[Opening RECORDS FOR THIS TASK section]
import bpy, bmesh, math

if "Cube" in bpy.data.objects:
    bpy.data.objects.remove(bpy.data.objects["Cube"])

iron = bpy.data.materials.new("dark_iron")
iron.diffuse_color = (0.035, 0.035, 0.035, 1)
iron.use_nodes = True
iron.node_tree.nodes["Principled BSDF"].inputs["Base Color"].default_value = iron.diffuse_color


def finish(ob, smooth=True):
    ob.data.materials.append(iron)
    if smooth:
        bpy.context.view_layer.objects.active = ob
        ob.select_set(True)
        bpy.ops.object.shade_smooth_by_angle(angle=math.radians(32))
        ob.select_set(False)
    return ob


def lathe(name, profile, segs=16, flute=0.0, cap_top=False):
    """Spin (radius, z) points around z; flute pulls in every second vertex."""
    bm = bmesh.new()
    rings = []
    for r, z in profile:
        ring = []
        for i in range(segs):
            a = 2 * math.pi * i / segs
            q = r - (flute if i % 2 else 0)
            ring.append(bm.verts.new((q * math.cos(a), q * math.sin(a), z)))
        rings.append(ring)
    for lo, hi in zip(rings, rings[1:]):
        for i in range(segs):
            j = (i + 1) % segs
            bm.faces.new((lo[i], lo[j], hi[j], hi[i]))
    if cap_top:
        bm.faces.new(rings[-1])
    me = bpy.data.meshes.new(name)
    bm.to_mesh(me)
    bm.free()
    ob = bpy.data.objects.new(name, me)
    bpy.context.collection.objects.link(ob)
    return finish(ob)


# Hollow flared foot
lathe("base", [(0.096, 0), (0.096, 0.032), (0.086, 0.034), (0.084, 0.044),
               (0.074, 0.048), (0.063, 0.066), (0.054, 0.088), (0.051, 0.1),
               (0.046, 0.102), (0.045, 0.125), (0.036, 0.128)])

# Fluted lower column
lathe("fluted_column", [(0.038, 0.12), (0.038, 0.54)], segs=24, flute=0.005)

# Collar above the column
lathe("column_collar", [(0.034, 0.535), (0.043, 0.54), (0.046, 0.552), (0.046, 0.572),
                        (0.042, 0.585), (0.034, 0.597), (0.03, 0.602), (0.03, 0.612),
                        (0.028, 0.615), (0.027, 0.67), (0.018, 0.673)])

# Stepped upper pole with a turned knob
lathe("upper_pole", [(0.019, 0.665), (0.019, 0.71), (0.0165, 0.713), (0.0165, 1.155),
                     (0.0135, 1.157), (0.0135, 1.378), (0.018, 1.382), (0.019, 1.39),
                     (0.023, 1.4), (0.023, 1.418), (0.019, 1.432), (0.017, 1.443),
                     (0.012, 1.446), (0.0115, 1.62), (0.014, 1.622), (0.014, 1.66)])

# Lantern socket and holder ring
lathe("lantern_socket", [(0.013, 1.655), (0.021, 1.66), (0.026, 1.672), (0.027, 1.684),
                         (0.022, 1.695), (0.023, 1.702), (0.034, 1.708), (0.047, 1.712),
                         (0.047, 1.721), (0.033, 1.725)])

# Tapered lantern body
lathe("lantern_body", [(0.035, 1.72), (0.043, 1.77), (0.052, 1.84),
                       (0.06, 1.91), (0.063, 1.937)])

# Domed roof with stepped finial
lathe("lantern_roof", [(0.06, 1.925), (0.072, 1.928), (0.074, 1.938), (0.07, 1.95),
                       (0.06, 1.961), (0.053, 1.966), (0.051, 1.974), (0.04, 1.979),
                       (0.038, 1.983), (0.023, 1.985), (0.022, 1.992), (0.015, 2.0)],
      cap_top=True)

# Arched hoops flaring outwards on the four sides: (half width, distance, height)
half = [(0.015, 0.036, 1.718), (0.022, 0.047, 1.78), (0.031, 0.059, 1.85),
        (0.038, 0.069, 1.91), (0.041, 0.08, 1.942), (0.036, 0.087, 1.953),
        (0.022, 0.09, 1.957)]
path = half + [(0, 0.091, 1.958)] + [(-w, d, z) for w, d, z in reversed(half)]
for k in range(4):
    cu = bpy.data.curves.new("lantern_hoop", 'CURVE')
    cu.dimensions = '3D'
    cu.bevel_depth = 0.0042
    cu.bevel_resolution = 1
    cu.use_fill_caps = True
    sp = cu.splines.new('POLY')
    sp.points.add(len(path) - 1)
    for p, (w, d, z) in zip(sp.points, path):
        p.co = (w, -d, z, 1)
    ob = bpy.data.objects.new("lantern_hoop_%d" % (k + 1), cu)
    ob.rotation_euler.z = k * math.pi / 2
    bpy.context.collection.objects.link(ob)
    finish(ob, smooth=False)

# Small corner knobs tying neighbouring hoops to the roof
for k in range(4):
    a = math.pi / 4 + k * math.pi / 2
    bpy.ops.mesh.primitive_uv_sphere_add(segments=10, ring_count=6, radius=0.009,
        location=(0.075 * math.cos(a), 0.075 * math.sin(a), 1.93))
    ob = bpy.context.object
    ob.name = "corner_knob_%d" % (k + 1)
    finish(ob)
[Closing RECORDS FOR THIS TASK section]
**WHAT THE TASK ASKS:**
Each line in the listing where the word "math" is found is to be copied.

**TASK RESPONSE:**
import bpy, bmesh, math
        bpy.ops.object.shade_smooth_by_angle(angle=math.radians(32))
            a = 2 * math.pi * i / segs
            ring.append(bm.verts.new((q * math.cos(a), q * math.sin(a), z)))
    ob.rotation_euler.z = k * math.pi / 2
    a = math.pi / 4 + k * math.pi / 2
        location=(0.075 * math.cos(a), 0.075 * math.sin(a), 1.93))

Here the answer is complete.